I see a lot of Mac web pages that talk about dropping Mac connections down to 24000 baud to make the connections stable. Although it is in the realm of possibility, I run every modem I own at 57600 or 115200 Port Speed Settings, then work at creating stability and fast downloads. 57600 is also a “Port Speed setting”, as 53333 bps is the current analog speed limit in the US. The FCC got a few reports of people hearing gibberish (data bleeding through to voice) at 57600 bps transmission. This was, in fact, X2 protocol being transmitted at 57600. Flex. V.90 and V.92 PROBABLY could be transmitted at 54667 or 57600 bps by ISP’s without bleeding through to voice, but our FCC has wisely chosen caution. Unlike public highways, there is no strong, organized lobby asking for 54667 or 57600 bps analog transmission on our superhighways.

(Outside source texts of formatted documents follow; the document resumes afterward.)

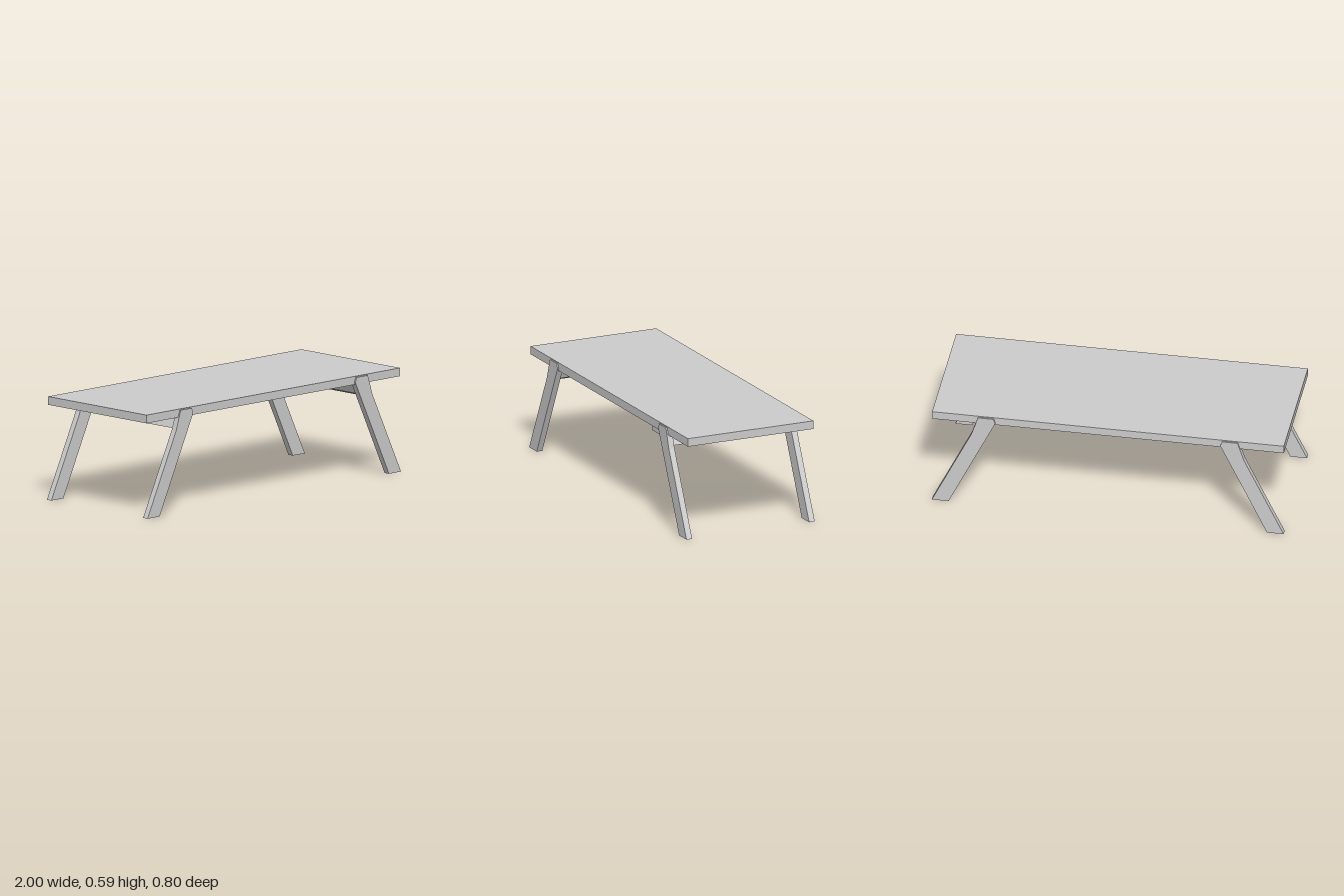
import * as THREE from 'three';

const material = new THREE.MeshStandardMaterial({ color: 0xcccccc, flatShading: true });

// Extrudes an x/y outline along z, from z0 to z1
function prism(name, points, z0, z1) {
  const shape = new THREE.Shape(points.map(([x, y]) => new THREE.Vector2(x, y)));
  const geometry = new THREE.ExtrudeGeometry(shape, { depth: z1 - z0, bevelEnabled: false });
  geometry.translate(0, 0, z0);
  const mesh = new THREE.Mesh(geometry, material);
  mesh.name = name;
  return mesh;
}

export function createModel() {
  const table = new THREE.Group();
  table.name = 'table';

  // Flat rectangular top
  const top = new THREE.Mesh(new THREE.BoxGeometry(2, 0.047, 0.784), material);
  top.name = 'tableTop';
  top.position.y = 0.5665;
  table.add(top);

  // Splayed leg outline and the slanted rail between each pair of legs
  const legOutline = [[1, 0], [0.905, 0], [0.64, 0.555], [0.65, 0.584], [0.738, 0.584], [0.775, 0.47]];
  const railOutline = [[0.692, 0.481], [0.719, 0.468], [0.692, 0.525], [0.665, 0.538]];
  railOutline.sort((a, b) => Math.atan2(a[1] - 0.503, a[0] - 0.692) - Math.atan2(b[1] - 0.503, b[0] - 0.692));

  for (const side of [1, -1]) {
    const mirror = (outline) => outline.map(([x, y]) => [x * side, y]);
    const sideName = side > 0 ? 'left' : 'right';
    table.add(prism(sideName + 'FrontLeg', mirror(legOutline), 0.365, 0.4));
    table.add(prism(sideName + 'BackLeg', mirror(legOutline), -0.4, -0.365));
    table.add(prism(sideName + 'Rail', mirror(railOutline), -0.37, 0.37));
  }
  return table;
}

Naturally, I’d love it if I didn’t hear it when using the phone.
I can tell you all that running my Global Village 56K flex modem with this script has really made a difference for me. I’m actually utilizing the modem and my system to the best possible advantage, allowing stable connections and higher download rates. In reality, the real speed is probably in the neighborhood of 53,333bps, about the max that the modem and the phone lines can handle. Oh, and the “No More Noise!” script was named that because it was designed to turn off the noise of the modem connecting.
Tracy Turner has definitely done Mac modem users a great service here, particularly those of us who do not have access to cable modems, ISDN or DSL connections. I’m using my modem to the best of its capabilities and saving time and money in the long run. I am lucky in that the problems with my phone line were corrected and that I can connect properly. Tracy offered this caveat regarding the Modem Scripts…
If someone is stuck at 24000-33600, the phone company is their most likely fix. We are not the phone company. We would get arrested if we came out and climbed someone’s telephone pole…
And after spending over two months “discussing” my phone line problems with the all-powerful telephone company, (customer service, the inside guy, the outside guy, the cable guy, supervisors, etc.) those of you who are suffering from similar problems best be prepared to fight an uphill battle. Check out Tracy’s website for some great information on modems, connections, and problems with telephone lines. Tracy offers a demo version of Mac Modem Magic scripts, which are limited to 33.6 connection speeds. You might want to check out his site just to update yourself on what is available to us modem-bound Mac users.
Requirements: High Speed Reliable Modem Drivers (56K and ISDN) for all 68K Macs, Clones, iMacs, iBooks, Beige G3’s, Blue and White G3’s, G4’s and PowerBooks. Mac OS 9.04, 9.1 Compatible. Check out the Macntosh web site for OS X information.
MacMice Rating: 5 out of 5